▶ _WORK REQUEST_
If a line in the listing below contains "rings", return that line.

▶ _MATERIALS PROVIDED_
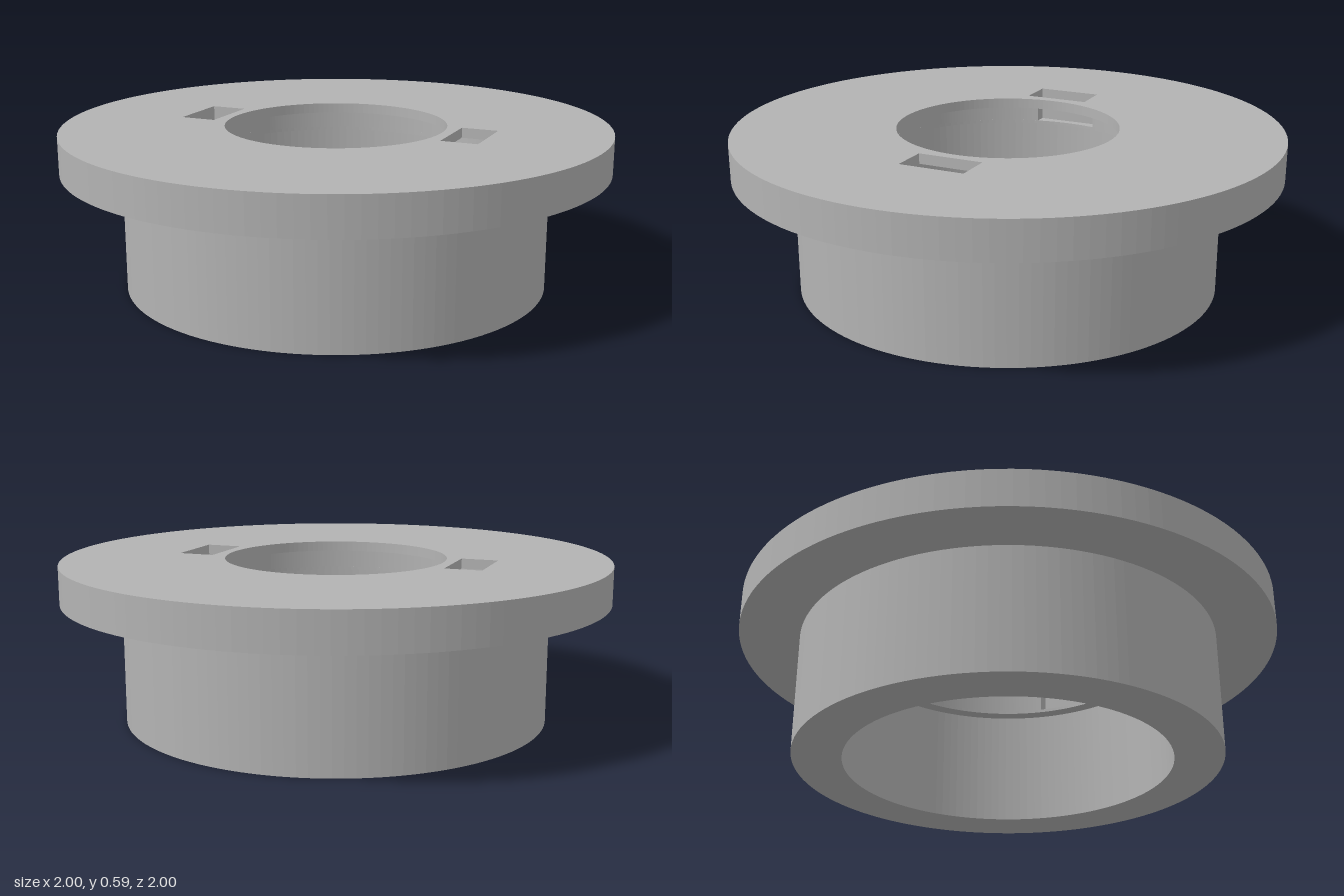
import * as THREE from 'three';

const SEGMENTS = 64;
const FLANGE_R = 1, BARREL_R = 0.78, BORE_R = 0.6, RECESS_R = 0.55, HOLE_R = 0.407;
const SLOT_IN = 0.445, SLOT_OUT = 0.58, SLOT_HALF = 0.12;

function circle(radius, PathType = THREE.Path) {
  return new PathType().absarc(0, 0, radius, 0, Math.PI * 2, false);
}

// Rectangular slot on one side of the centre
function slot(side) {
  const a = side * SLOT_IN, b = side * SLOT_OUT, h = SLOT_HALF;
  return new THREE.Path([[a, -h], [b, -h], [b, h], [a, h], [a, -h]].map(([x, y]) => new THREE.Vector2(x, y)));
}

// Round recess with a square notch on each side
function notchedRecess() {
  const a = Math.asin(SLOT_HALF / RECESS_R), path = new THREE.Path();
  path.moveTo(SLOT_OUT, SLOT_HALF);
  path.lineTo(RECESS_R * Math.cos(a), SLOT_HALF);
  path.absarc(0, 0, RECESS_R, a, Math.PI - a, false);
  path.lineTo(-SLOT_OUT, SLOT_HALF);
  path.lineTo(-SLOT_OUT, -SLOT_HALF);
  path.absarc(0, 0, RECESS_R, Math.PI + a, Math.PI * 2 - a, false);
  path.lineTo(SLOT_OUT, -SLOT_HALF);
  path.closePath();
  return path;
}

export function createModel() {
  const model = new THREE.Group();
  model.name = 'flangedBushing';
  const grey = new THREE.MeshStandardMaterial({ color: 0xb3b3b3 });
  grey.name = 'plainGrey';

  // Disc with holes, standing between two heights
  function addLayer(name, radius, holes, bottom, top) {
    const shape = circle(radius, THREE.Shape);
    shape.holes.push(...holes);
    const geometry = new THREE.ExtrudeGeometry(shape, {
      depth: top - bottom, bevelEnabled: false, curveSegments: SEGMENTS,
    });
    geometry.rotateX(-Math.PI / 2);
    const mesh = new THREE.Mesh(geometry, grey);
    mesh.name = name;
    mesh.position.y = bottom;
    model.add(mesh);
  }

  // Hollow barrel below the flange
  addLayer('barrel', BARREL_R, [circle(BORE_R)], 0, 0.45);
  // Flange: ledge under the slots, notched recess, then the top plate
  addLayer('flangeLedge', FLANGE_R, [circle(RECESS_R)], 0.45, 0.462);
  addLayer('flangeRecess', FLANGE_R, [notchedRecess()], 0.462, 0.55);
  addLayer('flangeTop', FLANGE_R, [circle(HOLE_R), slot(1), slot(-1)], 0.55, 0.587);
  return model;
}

==

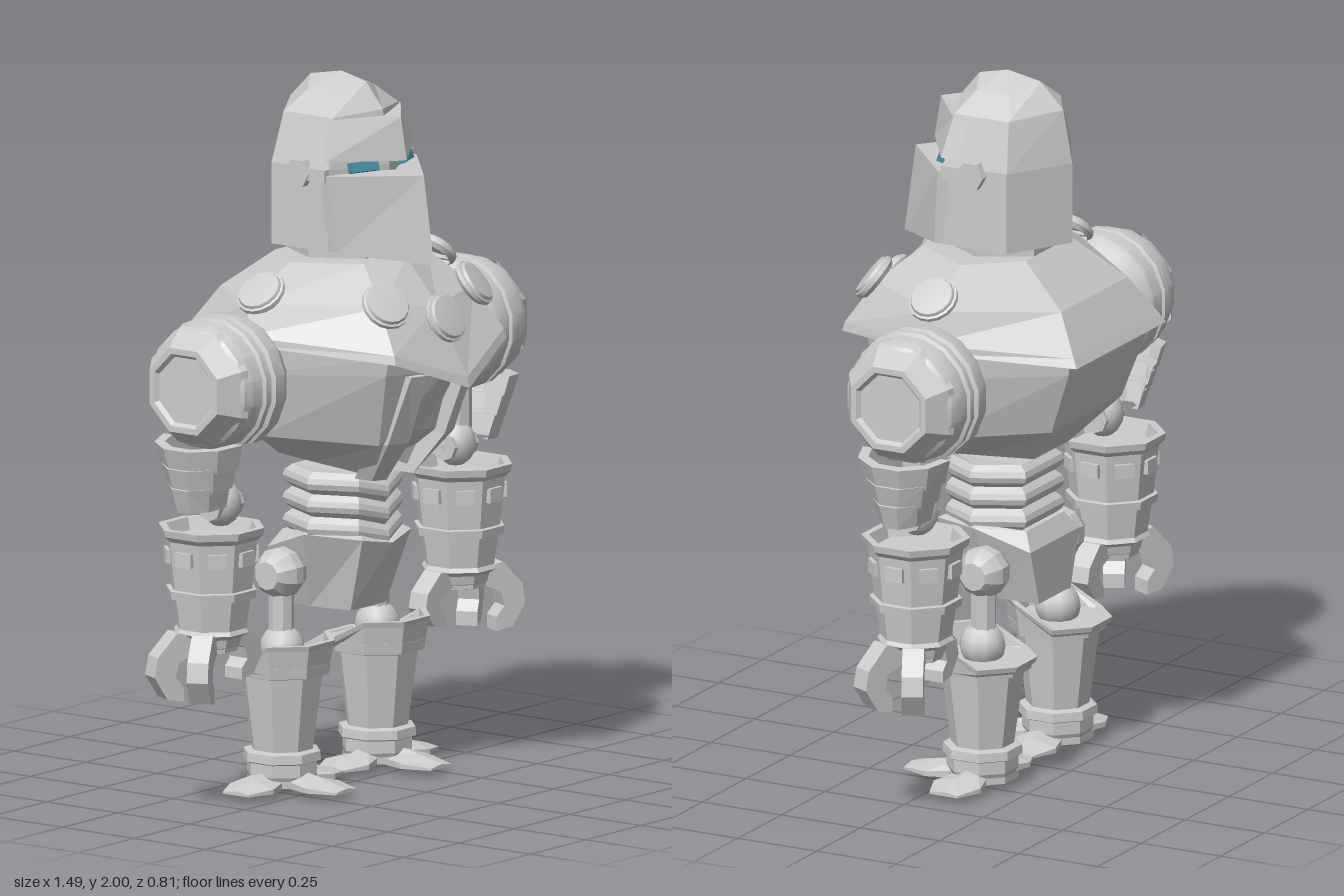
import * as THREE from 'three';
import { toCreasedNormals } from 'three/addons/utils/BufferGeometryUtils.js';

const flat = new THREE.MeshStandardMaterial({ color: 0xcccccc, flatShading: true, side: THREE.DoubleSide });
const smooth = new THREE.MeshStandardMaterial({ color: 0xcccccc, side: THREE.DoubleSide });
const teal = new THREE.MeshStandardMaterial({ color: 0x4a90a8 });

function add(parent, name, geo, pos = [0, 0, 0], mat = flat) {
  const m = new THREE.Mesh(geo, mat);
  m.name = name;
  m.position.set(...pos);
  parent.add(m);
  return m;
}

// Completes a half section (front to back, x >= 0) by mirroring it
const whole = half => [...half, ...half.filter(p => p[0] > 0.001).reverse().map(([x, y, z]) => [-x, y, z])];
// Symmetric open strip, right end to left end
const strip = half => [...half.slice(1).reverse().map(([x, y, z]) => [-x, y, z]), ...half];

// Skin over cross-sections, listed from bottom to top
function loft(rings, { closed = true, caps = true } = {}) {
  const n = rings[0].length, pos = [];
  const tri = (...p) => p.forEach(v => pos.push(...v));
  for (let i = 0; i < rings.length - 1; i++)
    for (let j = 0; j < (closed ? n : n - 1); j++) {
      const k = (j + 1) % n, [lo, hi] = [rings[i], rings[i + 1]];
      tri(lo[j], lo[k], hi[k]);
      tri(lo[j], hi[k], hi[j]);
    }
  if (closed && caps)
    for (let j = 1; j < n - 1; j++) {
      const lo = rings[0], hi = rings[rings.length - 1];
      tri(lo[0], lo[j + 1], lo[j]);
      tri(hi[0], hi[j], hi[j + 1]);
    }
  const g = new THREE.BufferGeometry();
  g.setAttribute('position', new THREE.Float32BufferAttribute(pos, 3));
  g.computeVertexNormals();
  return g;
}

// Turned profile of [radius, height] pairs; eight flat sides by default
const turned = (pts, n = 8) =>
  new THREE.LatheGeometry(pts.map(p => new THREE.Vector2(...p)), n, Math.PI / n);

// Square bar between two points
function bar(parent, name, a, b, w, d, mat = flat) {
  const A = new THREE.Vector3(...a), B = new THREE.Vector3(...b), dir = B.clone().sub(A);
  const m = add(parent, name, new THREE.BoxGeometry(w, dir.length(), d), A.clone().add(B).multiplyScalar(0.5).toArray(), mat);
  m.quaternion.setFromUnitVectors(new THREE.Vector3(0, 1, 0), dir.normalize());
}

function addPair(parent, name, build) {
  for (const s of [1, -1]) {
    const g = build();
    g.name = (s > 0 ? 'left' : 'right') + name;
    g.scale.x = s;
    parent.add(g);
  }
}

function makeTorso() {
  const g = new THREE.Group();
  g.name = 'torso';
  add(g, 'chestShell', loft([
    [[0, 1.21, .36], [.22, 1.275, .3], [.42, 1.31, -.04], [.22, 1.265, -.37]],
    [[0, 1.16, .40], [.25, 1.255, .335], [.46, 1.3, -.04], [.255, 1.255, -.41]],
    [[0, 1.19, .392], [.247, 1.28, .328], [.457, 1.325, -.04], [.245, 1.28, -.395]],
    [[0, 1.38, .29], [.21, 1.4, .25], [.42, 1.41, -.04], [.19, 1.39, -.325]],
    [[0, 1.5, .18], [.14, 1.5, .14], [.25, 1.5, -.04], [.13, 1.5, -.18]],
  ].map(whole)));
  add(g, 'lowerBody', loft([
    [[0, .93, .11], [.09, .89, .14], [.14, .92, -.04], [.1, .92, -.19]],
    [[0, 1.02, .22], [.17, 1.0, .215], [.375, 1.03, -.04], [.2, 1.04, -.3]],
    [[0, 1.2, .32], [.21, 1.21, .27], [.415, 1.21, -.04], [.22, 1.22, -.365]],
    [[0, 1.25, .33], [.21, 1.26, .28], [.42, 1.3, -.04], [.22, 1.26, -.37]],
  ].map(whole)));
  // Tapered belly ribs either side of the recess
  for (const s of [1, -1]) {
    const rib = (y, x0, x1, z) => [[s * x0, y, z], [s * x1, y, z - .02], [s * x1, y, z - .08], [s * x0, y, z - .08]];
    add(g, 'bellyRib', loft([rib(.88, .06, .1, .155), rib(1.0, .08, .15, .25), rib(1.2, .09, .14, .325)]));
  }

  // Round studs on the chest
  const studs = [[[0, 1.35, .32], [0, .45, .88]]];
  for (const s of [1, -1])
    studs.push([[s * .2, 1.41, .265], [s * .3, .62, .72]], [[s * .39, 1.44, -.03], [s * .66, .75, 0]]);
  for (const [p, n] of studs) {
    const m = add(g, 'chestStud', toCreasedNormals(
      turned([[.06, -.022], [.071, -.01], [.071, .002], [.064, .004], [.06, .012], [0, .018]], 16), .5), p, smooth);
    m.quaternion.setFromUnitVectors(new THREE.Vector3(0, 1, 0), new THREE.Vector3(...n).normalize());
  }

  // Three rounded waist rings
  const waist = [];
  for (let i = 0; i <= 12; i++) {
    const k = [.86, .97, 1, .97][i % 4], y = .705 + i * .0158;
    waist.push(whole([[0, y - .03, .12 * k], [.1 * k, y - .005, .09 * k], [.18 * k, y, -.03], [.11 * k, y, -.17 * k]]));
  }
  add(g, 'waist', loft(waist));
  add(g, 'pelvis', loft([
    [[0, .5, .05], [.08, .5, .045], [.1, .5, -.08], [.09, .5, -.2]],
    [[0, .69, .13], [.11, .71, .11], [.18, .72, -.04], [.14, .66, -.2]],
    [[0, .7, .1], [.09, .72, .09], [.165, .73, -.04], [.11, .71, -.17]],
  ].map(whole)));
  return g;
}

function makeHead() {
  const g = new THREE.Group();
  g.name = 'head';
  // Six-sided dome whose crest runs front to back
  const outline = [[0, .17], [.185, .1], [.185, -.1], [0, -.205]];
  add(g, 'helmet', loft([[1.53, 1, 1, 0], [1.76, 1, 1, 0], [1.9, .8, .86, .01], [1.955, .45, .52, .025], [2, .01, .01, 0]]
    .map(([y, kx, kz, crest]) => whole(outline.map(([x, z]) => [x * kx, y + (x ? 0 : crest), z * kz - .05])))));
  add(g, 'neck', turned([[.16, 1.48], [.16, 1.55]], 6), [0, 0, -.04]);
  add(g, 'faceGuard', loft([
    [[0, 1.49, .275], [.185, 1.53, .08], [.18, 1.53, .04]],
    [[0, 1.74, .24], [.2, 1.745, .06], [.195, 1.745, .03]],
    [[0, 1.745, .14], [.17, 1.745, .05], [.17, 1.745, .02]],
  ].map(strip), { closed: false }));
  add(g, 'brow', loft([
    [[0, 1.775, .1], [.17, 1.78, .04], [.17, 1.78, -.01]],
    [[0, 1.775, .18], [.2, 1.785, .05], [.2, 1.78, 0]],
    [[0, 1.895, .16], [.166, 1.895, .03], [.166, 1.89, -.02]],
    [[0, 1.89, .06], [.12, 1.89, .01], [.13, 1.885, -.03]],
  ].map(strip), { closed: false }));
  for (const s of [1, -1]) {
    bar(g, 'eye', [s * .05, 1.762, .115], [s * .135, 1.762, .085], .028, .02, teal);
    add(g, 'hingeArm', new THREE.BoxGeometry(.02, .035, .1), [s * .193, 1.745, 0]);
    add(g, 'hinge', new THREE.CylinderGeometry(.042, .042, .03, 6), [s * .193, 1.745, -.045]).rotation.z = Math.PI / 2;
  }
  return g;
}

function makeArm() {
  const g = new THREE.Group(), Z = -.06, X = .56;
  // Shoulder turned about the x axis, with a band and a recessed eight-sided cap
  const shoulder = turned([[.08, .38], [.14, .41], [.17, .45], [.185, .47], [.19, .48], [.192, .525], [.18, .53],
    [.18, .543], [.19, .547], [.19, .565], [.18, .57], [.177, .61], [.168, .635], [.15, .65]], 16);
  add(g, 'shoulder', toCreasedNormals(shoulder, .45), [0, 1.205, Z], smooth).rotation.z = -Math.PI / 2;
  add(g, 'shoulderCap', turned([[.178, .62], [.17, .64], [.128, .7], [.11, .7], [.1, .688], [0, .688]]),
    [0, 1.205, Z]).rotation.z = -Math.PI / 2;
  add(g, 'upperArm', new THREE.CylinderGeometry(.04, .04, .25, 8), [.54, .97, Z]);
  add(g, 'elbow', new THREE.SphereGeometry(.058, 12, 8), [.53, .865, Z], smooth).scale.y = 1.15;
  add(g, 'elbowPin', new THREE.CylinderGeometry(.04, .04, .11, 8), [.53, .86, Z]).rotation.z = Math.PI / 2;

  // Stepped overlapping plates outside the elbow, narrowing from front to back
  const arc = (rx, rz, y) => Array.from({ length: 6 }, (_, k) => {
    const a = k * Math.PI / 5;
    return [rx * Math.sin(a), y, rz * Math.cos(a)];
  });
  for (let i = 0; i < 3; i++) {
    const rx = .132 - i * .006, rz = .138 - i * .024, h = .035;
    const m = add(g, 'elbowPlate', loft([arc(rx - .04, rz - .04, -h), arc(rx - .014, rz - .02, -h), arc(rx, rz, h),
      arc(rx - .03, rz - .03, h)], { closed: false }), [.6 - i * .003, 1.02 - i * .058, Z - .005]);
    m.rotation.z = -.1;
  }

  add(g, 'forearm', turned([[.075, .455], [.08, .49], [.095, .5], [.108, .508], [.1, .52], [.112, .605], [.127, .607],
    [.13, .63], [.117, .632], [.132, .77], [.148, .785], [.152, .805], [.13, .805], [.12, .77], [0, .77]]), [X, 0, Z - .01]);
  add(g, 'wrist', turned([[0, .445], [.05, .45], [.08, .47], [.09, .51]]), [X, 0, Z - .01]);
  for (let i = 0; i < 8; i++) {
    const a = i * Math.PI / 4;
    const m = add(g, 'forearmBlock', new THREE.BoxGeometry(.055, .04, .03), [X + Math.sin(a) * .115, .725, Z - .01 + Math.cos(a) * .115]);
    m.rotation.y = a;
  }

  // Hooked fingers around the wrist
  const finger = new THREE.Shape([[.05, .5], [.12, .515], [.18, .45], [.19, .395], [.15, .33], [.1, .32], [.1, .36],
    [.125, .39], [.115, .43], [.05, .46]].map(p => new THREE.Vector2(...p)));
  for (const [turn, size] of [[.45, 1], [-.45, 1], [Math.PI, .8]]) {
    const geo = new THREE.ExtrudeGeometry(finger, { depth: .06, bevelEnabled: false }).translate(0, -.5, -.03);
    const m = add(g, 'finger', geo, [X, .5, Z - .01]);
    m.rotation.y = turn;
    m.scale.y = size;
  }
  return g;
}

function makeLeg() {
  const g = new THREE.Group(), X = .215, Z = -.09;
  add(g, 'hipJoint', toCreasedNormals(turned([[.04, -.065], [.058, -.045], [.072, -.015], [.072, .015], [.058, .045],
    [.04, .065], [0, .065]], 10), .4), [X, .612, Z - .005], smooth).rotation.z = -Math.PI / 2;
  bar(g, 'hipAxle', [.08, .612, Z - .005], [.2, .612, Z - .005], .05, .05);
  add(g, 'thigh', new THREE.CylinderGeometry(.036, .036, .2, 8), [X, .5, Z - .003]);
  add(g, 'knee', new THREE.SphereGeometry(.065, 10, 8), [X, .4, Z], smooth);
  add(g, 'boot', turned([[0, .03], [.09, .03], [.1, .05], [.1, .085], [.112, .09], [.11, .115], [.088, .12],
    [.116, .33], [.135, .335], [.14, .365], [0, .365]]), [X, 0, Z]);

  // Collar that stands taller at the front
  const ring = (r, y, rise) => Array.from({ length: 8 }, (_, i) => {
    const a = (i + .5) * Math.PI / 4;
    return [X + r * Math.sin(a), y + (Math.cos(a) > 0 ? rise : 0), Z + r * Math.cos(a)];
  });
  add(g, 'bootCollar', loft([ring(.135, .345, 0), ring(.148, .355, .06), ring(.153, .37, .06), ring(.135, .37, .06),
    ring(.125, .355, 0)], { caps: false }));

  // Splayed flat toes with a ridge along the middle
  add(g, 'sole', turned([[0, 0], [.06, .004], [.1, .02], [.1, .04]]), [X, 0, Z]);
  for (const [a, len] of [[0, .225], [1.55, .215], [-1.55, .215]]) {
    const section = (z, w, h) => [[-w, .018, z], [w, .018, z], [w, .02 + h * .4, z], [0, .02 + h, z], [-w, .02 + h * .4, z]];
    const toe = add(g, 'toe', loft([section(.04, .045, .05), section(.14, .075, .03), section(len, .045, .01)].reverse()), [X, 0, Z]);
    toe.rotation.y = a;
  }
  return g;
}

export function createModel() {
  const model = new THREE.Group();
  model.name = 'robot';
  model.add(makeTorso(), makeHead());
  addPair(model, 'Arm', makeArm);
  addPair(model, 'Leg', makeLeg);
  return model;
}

▶ _WRITTEN REPLY_
function loft(rings, { closed = true, caps = true } = {}) {
  const n = rings[0].length, pos = [];
  for (let i = 0; i < rings.length - 1; i++)
      const k = (j + 1) % n, [lo, hi] = [rings[i], rings[i + 1]];
      const lo = rings[0], hi = rings[rings.length - 1];
  // Three rounded waist rings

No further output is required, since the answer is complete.